Social media has wormed its way into every aspect of business, from marketing to sales service. Although an incredibly useful and cost-effective way to take your company to the next level, social media can be go downhill—fast. In addition to keeping an eye on the basics, like spelling, grammar and fact checking, employers run the risk of ruined brand reputations, wasted time, office conflicts, copyright infringement and cyber bullying. If not managed properly, social media can quickly become an HR consulting nightmare.
Social Media in the Workplace: Human Resources Friend or Foe?
Five things to be wary of in the workplace when social media and human resources collide.
Businesses put a lot of time, money and effort into keeping up their brand reputation. Add social media into the mix and things get even trickier. Not only do you have to worry about what customers are saying online, but you also have to keep a close eye on employees to make sure they’re not behaving inappropriately. It might be something as innocent as accidentally mixing up their personal and work accounts, but employees have also been known to use corporate social media accounts to vent their anger towards the company. Beware.
The fix: Obviously, you'll need to choose the most trustworthy person possible to manage your company's social media accounts. But on top of that, maintaining consistent company usernames across all social networks makes it easier to monitor what's being posted. A quick Google search will return all social media posts, as well as everything—both positive and negative—that other users are saying about your company.
It’s one thing for an employee to check their personal Facebook page every now and then, but it’s another for them to spend the whole day tweeting about themselves when they’re supposed to be promoting the company. You know what they say: Time is Money.
The fix: Employees may not realize just how much time they're wasting on Facebook, Reddit, personal emails or random Googling. We all know how one Facebook post turns into another Facebook post, then a Facebook message, then looking up an old friend, then Googling said friend to find out what they're up to...and suddenly an hour has passed. The solution? Time tracking. Whether you ask your employees to do it officially in an office-wide system or unofficially on a notepad, seeing exactly where their hours are going will open their eyes and help them make better use of their time.
Social Media Background Checks
Although it’s tempting to check out potential employees on Twitter and Facebook before hiring them, it’s not always the best idea. All that research will take the focus off job-related skills and potentially open the door to personal judgements. Also remember that private lives are very different from public lives—just because an employee had a few beers at a concert on Saturday night doesn’t mean they’re going to show up to work hungover every day.
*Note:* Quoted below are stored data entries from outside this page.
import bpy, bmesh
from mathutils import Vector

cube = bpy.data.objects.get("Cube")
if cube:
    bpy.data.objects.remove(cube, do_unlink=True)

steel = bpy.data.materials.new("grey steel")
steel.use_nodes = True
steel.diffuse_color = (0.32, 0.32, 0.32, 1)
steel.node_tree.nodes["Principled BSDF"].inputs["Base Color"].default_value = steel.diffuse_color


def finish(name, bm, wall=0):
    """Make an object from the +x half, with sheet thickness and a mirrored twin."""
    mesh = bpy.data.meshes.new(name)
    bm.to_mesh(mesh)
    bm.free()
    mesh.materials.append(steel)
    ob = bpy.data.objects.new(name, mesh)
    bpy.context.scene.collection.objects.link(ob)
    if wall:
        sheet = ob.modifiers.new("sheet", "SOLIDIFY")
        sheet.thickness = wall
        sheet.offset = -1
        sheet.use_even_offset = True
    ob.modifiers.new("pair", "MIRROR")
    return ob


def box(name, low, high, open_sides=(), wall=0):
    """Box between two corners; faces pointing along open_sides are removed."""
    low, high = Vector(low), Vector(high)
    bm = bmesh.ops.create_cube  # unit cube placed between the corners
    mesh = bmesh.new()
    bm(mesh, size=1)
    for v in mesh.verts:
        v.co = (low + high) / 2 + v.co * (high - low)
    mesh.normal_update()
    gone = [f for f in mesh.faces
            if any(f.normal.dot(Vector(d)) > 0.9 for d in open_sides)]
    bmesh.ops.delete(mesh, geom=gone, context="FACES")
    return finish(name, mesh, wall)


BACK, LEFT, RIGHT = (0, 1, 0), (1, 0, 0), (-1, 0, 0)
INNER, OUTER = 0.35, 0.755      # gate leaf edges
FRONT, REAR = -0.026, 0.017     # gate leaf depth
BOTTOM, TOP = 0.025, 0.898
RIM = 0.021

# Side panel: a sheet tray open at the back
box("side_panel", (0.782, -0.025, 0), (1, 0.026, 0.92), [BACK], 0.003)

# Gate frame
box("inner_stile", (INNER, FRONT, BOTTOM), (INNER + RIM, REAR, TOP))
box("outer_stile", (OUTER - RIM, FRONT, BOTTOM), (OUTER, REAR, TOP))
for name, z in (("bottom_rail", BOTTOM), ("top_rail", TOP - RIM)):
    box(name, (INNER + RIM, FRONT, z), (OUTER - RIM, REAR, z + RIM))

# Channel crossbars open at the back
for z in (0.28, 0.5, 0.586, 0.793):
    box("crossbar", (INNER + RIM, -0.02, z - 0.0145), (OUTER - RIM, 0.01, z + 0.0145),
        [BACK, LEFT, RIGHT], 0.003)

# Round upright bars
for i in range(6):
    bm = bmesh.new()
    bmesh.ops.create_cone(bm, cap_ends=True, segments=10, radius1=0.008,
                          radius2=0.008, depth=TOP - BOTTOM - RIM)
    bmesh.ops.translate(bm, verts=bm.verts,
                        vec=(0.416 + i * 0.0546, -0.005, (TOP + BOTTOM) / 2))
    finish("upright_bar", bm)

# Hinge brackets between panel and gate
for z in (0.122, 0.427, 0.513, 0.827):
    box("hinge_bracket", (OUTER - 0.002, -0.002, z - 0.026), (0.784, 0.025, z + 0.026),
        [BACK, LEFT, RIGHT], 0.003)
The fix: Just don't do it. Don't search for them on Facebook and don't Google them. Every employee deserves a fair chance at the interview and internet-stalking them will only overload you with unrelated information.
It can be tough to come up with enough fresh, daily content to fill all of your company’s social networking needs. So, employees may try to cut corners by pilfering articles and photos from related websites. That kind of behaviour is not only unethical and lazy, but it can also result in serious legal issues, hefty fines, or worse.
The fix: Help your social media managers find original content. Show them how to use the Google Keyword Tool to find what customers are searching for, set up Google Alerts to automatically monitor the web for interesting content and follow industry conversations on Facebook, Twitter, LinkedIn and blog networks to get a good sense of what people are talking about. Still stuck? Post something fun from the office: photos from staff parties (tasteful ones, that is), funny anecdotes from the office, or fun tidbits about staff members.
Some misguided employees may use social media as an outlet to vent their frustrations with other staff members. This is classic cyber bullying, and it must be monitored 24/7. One negative post can result in heaps of unwanted negative tension within the workplace.
The fix: Create awareness and establish a policy. Just like traditional bullying, cyber bullying is about power and control in workplace relationships, so make it clear to employees exactly what it is and what to do if it happens to them. Make it very obvious that there are harsh consequences for engaging in this type of behavior, and if you like you can even establish an official policy on internet/technology usage.